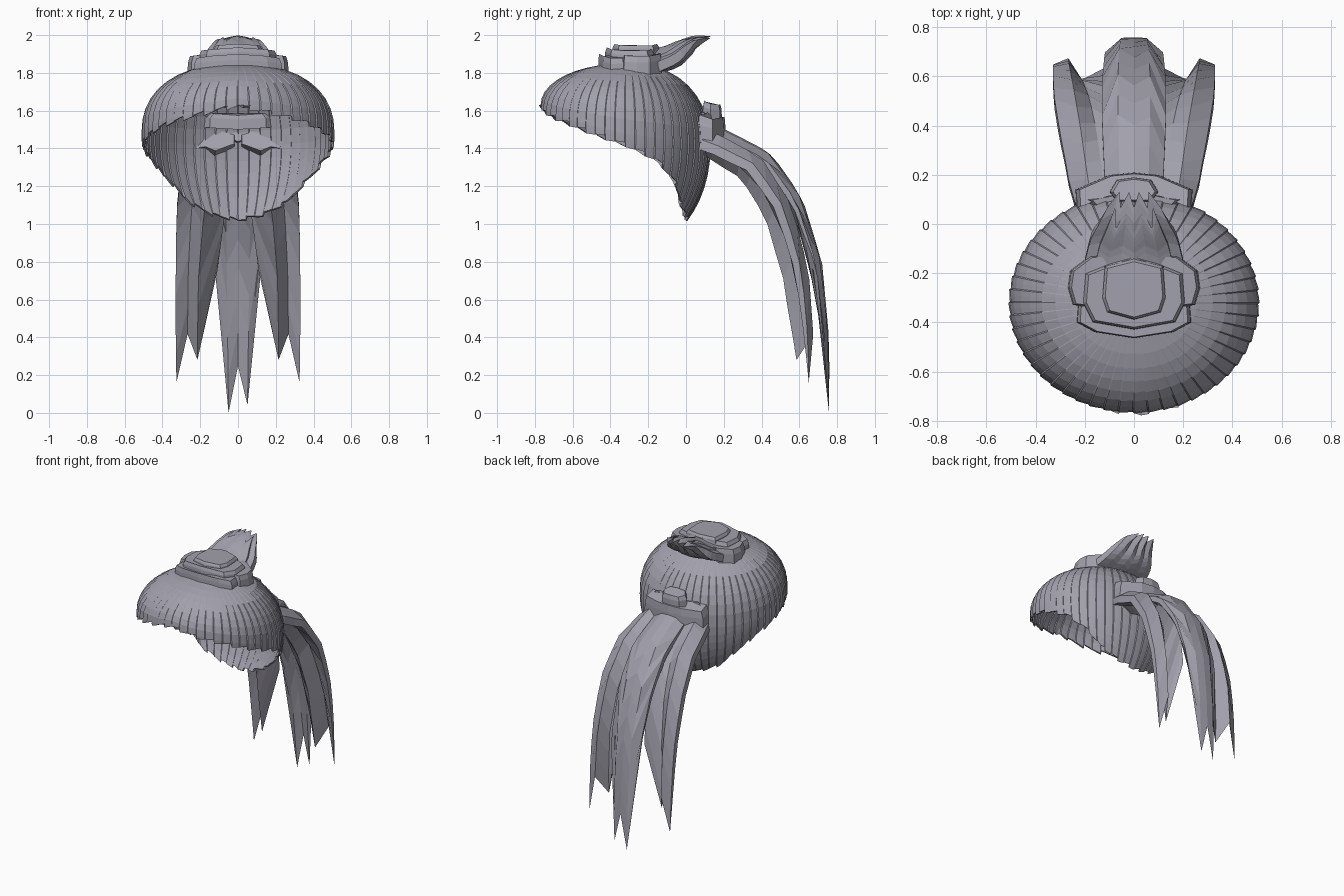
import bpy, bmesh, math
from mathutils import Vector

cube = bpy.data.objects.get("Cube")
if cube:
    bpy.data.objects.remove(cube)

hair = bpy.data.materials.new("grey_lilac_hair")
hair.use_nodes = True
COLOR = (0.36, 0.35, 0.41, 1)
hair.diffuse_color = COLOR
hair.node_tree.nodes["Principled BSDF"].inputs["Base Color"].default_value = COLOR


def finish(name, bm):
    bmesh.ops.remove_doubles(bm, verts=bm.verts, dist=0.0005)
    bmesh.ops.recalc_face_normals(bm, faces=bm.faces)
    mesh = bpy.data.meshes.new(name)
    bm.to_mesh(mesh)
    bm.free()
    mesh.materials.append(hair)
    obj = bpy.data.objects.new(name, mesh)
    bpy.context.collection.objects.link(obj)
    return obj


def lerp_table(table, x):
    """Linear interpolation through (key, value) pairs."""
    for (a, va), (b, vb) in zip(table, table[1:]):
        if x <= b:
            return va + (vb - va) * (x - a) / (b - a)
    return table[-1][1]


def lock(name, path, columns, thick, rows=12, mirror=1):
    """Flat swept lock; path = (y, z, centre x, half width),
    columns = (across, end along path, drop at root, drop at tip)."""
    def at(s):
        i = min(int(s), len(path) - 2)
        return [a + (b - a) * (s - i) for a, b in zip(path[i], path[i + 1])]

    bm = bmesh.new()
    top, under = [], []
    for u, end, drop0, drop1 in columns:
        upper, lower = [], []
        for r in range(rows + 1):
            f = r / rows
            s = end * f
            y, z, xc, hw = at(s)
            y0, z0 = at(max(s - 0.4, 0))[:2]
            y1, z1 = at(min(s + 0.4, len(path) - 1))[:2]
            n = Vector((0, z0 - z1, y1 - y0)).normalized()
            p = Vector((mirror * (xc + u * hw), y, z)) - n * (drop0 + (drop1 - drop0) * f)
            depth = thick * (1 - 0.6 * abs(u)) * (1 - f ** 3)
            upper.append(bm.verts.new(p))
            lower.append(bm.verts.new(p - n * depth))
        top.append(upper)
        under.append(lower)
    for grid in (top, under):
        for a, b in zip(grid, grid[1:]):
            for r in range(rows):
                bm.faces.new((a[r], a[r + 1], b[r + 1], b[r]))
    for k in (0, -1):
        for r in range(rows):
            bm.faces.new((top[k][r], top[k][r + 1], under[k][r + 1], under[k][r]))
    for c in range(len(columns) - 1):
        for r in (0, rows):
            bm.faces.new((top[c][r], top[c + 1][r], under[c + 1][r], under[c][r]))
    return finish(name, bm)


def tier(name, half, z0, z1, shrink=0.9, tilt=0.0, bow=0.0):
    """Faceted slab from a mirrored half outline, narrower at the top."""
    outline = half + [(-x, y) for x, y in reversed(half) if x > 0]
    cy = sum(y for x, y in outline) / len(outline)
    bm = bmesh.new()
    rings = []
    for z, k in ((z0, 1), (z0 + 0.7 * (z1 - z0), 0.98), (z1, shrink)):
        rings.append([bm.verts.new((x * k, cy + (y - cy) * k,
                                    z + tilt * (y - cy) - bow * x * x)) for x, y in outline])
    n = len(outline)
    for a, b in zip(rings, rings[1:]):
        for i in range(n):
            bm.faces.new((a[i], a[(i + 1) % n], b[(i + 1) % n], b[i]))
    bm.faces.new(rings[0])
    bm.faces.new(rings[-1])
    return finish(name, bm)


# Hair cap: overlapping ribs run from the crown to a ragged rim
RIM = [(0, 0), (45, 2), (90, 6), (113, 12), (132, 24), (142, 34), (160, 41), (180, 43)]
WIDEST = [(0, 1.63), (45, 1.56), (90, 1.48), (135, 1.43), (180, 1.40)]
RIBS, PER_RIB, UPPER, LOWER = 52, 3, 10, 6
bm = bmesh.new()
cols = []
for i in range(RIBS * PER_RIB):
    step = (i % PER_RIB) / (PER_RIB - 1)
    a = (i // PER_RIB + 0.9 * step) / RIBS * 360
    deg = min(a, 360 - a)
    zw = lerp_table(WIDEST, deg)
    power = 2 / (2.05 + 0.25 * min(1, deg / 90))
    rim = lerp_table(RIM, deg) + 1.5 * (i // PER_RIB % 2) - step
    col = []
    for j in range(UPPER + LOWER + 1):
        if j <= UPPER:
            t = math.radians(90 * j / UPPER)
            rad = math.sin(t) ** power
            z = zw + (1.85 - zw) * max(math.cos(t), 0) ** power
        else:
            t = math.radians(rim * (j - UPPER) / LOWER)
            rad, z = math.cos(t), zw - 0.56 * math.sin(t)
        rad *= 1 + 0.012 * (0.5 - step) * min(1, j / 4)
        ang = math.radians(a)
        col.append(bm.verts.new((0.508 * rad * math.sin(ang),
                                 -0.32 - 0.447 * rad * math.cos(ang), z)))
    cols.append(col)
for i, a in enumerate(cols):
    b = cols[(i + 1) % len(cols)]
    for j in range(UPPER + LOWER):
        bm.faces.new((a[j], a[j + 1], b[j + 1], b[j]))
cap = finish("hair_cap", bm)
shell = cap.modifiers.new("thickness", "SOLIDIFY")
shell.thickness = 0.012

# Top knot: stacked faceted bands
tier("knot_front_band", [(0, -0.465), (0.16, -0.44), (0.235, -0.40), (0.23, -0.33), (0, -0.33)],
     1.80, 1.90, 0.93, bow=0.4)
tier("knot_back_band", [(0, -0.36), (0.25, -0.33), (0.27, -0.26), (0.26, -0.19), (0.18, -0.13), (0, -0.12)],
     1.80, 1.91, 0.94, bow=0.3)
tier("knot_middle", [(0, -0.43), (0.17, -0.40), (0.21, -0.32), (0.2, -0.2), (0, -0.12)],
     1.86, 1.935, 0.92, bow=0.4)
tier("knot_crown", [(0, -0.39), (0.11, -0.36), (0.13, -0.30), (0.12, -0.17), (0, -0.14)],
     1.9, 1.953, 0.9, bow=0.5)

# Upright tuft: two layered fans with pointed ends
tuft = [(-0.17, 1.925, 0, 0.20), (-0.09, 1.945, 0, 0.18), (-0.03, 1.975, 0, 0.15),
        (0.04, 1.998, 0, 0.12), (0.13, 2.0, 0, 0.08)]
lock("tuft_lower", tuft, [(u / 4, 4 if u % 2 else 3.3, 0.07 * abs(u / 4), 0.02 * abs(u / 4))
                          for u in range(-4, 5)], 0.13, 8)
lock("tuft_upper", [(y - 0.025, z, x, w * 0.8) for y, z, x, w in tuft],
     [(u / 3, 3.6 if u % 2 else 2.5, 0.05 * abs(u / 3), 0.01) for u in range(-3, 4)], 0.06, 8)

# Ponytail tie
tier("tie_band", [(0, 0.125), (0.12, 0.11), (0.235, 0.065), (0.24, 0.14), (0.1, 0.2), (0, 0.21)],
     1.42, 1.59, 0.92, tilt=-0.3, bow=0.6)
tier("tie_inner_bar", [(0, 0.04), (0.15, 0.05), (0.2, 0.1), (0, 0.14)], 1.50, 1.575, 0.85, bow=-0.4)
tier("tie_knot", [(0, 0.09), (0.07, 0.09), (0.1, 0.13), (0.07, 0.18), (0, 0.19)],
     1.55, 1.645, 0.85, tilt=-0.2, bow=1)

# Ponytail: a forked centre lock and a mirrored pair of side locks
centre = [(0.13, 1.53, 0, 0.11), (0.22, 1.495, 0, 0.12), (0.45, 1.375, 0, 0.13), (0.615, 1.14, 0, 0.13),
          (0.72, 0.80, 0, 0.12), (0.757, 0.40, 0, 0.11), (0.762, 0, 0, 0.10)]
lock("ponytail_centre", centre,
     [(-1, 4.2, 0.05, 0.03), (-0.5, 6, 0.01, 0.005), (0, 5.38, 0, 0),
      (0.5, 5.9, 0.01, 0.005), (1, 4.2, 0.05, 0.03)], 0.1)
side = [(0.11, 1.50, 0.13, 0.11), (0.20, 1.46, 0.14, 0.125), (0.40, 1.35, 0.165, 0.135),
        (0.56, 1.10, 0.195, 0.13), (0.65, 0.75, 0.22, 0.11), (0.675, 0.40, 0.225, 0.105),
        (0.675, 0.10, 0.225, 0.1)]
for label, m in (("left", 1), ("right", -1)):
    lock("ponytail_" + label, side,
         [(-1, 4, 0.03, 0.01), (-0.1, 5.4, 0, 0.09), (0.4, 4.95, 0, 0), (1, 5.8, 0.06, 0.025)],
         0.13, mirror=m)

Task »
The expected answer is each line of the records above that includes the string "step".

Exercise response »
    step = (i % PER_RIB) / (PER_RIB - 1)
    a = (i // PER_RIB + 0.9 * step) / RIBS * 360
    rim = lerp_table(RIM, deg) + 1.5 * (i // PER_RIB % 2) - step
        rad *= 1 + 0.012 * (0.5 - step) * min(1, j / 4)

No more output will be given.